▸ ASSIGNMENT: Search the records for lines with the word "side" and copy each match.

====

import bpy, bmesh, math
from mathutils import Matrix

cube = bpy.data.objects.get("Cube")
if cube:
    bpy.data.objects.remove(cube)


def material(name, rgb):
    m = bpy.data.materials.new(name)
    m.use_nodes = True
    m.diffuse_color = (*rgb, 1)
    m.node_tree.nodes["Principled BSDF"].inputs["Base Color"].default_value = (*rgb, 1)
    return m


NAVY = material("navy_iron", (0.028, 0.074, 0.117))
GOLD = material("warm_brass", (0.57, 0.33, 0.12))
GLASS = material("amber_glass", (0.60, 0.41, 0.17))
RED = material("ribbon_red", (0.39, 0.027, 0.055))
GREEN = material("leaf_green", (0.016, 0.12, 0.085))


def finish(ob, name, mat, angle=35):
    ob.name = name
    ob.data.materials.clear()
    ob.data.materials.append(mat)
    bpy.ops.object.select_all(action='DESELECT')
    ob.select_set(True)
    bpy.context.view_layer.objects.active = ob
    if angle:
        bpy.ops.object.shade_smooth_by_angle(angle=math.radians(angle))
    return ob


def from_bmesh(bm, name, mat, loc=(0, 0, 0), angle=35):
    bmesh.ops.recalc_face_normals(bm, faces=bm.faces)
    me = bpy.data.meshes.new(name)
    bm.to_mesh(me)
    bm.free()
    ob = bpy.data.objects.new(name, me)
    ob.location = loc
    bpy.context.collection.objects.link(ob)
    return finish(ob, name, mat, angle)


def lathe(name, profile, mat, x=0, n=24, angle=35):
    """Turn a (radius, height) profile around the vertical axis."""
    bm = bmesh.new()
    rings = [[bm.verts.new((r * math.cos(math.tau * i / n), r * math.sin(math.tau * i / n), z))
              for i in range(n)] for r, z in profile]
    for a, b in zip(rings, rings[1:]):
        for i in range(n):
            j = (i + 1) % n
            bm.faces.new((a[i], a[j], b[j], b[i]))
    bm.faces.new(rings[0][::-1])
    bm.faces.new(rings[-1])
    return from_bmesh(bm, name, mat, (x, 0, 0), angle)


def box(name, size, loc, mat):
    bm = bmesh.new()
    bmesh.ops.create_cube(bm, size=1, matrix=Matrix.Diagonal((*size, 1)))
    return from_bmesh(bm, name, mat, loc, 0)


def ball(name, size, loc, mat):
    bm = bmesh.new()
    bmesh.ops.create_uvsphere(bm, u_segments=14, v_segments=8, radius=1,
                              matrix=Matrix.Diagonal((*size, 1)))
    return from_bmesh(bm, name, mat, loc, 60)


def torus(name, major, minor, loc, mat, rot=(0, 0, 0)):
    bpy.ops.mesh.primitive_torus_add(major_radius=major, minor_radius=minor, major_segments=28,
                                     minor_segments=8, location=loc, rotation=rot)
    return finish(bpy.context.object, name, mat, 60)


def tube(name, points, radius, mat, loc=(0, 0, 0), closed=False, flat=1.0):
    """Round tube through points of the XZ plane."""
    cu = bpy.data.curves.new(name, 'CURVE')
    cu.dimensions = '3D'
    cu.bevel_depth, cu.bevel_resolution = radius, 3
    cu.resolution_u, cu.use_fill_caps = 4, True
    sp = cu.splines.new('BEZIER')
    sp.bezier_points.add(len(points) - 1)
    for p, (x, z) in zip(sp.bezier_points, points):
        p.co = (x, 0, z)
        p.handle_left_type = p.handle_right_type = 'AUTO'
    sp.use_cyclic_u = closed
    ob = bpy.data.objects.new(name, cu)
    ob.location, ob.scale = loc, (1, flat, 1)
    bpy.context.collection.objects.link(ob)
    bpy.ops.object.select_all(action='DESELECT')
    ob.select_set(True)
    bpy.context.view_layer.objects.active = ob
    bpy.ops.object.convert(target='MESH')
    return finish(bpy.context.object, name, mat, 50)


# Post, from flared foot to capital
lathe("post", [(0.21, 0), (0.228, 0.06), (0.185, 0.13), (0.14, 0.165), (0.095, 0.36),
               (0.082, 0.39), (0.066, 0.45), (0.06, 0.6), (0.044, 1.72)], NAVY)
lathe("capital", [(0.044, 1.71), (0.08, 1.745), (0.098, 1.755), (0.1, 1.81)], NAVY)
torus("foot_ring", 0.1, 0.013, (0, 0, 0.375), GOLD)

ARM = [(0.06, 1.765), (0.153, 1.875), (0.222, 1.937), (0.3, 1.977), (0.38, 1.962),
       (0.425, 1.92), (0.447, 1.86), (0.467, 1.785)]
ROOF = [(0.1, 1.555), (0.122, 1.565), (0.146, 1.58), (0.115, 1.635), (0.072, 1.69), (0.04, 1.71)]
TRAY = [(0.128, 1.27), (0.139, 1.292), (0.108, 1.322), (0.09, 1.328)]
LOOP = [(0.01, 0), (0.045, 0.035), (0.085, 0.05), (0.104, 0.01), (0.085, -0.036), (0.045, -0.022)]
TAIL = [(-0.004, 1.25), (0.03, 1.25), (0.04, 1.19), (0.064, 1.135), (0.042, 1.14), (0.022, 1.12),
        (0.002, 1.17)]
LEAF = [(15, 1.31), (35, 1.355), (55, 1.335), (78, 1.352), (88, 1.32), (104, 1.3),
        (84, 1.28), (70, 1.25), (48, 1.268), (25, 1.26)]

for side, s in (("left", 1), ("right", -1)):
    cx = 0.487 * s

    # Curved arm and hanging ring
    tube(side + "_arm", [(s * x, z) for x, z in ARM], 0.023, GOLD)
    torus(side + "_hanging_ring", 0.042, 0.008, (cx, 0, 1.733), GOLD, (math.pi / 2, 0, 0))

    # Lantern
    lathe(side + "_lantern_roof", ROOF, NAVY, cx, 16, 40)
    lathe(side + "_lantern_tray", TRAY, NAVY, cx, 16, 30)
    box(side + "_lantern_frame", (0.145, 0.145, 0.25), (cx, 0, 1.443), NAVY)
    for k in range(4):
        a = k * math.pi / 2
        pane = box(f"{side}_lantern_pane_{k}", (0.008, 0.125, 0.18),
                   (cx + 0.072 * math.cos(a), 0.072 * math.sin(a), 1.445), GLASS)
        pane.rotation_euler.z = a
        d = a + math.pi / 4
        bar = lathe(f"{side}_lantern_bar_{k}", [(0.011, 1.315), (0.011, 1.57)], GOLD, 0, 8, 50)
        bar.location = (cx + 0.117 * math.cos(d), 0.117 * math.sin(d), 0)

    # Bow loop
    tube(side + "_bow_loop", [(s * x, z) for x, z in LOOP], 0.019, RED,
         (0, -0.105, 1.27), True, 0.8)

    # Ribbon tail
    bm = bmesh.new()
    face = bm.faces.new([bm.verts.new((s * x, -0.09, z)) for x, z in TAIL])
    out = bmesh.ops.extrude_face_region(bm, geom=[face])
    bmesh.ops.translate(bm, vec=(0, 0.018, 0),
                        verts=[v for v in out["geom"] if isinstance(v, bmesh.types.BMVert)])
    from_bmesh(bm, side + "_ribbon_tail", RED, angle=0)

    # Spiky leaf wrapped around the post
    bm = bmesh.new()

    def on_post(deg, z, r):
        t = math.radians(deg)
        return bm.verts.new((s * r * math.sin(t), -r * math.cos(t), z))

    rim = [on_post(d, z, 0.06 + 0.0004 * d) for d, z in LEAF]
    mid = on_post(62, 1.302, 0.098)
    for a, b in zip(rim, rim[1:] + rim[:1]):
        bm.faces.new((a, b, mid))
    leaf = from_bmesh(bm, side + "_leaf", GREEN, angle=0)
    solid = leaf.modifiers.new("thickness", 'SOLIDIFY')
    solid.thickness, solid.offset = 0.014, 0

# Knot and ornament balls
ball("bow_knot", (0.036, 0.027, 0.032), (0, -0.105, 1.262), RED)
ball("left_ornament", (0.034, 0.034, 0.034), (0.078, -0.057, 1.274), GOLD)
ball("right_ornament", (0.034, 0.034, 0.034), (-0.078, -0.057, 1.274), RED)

====

▸ RESULT FOR THIS TASK:
for side, s in (("left", 1), ("right", -1)):
    tube(side + "_arm", [(s * x, z) for x, z in ARM], 0.023, GOLD)
    torus(side + "_hanging_ring", 0.042, 0.008, (cx, 0, 1.733), GOLD, (math.pi / 2, 0, 0))
    lathe(side + "_lantern_roof", ROOF, NAVY, cx, 16, 40)
    lathe(side + "_lantern_tray", TRAY, NAVY, cx, 16, 30)
    box(side + "_lantern_frame", (0.145, 0.145, 0.25), (cx, 0, 1.443), NAVY)
        pane = box(f"{side}_lantern_pane_{k}", (0.008, 0.125, 0.18),
        bar = lathe(f"{side}_lantern_bar_{k}", [(0.011, 1.315), (0.011, 1.57)], GOLD, 0, 8, 50)
    tube(side + "_bow_loop", [(s * x, z) for x, z in LOOP], 0.019, RED,
    from_bmesh(bm, side + "_ribbon_tail", RED, angle=0)
    leaf = from_bmesh(bm, side + "_leaf", GREEN, angle=0)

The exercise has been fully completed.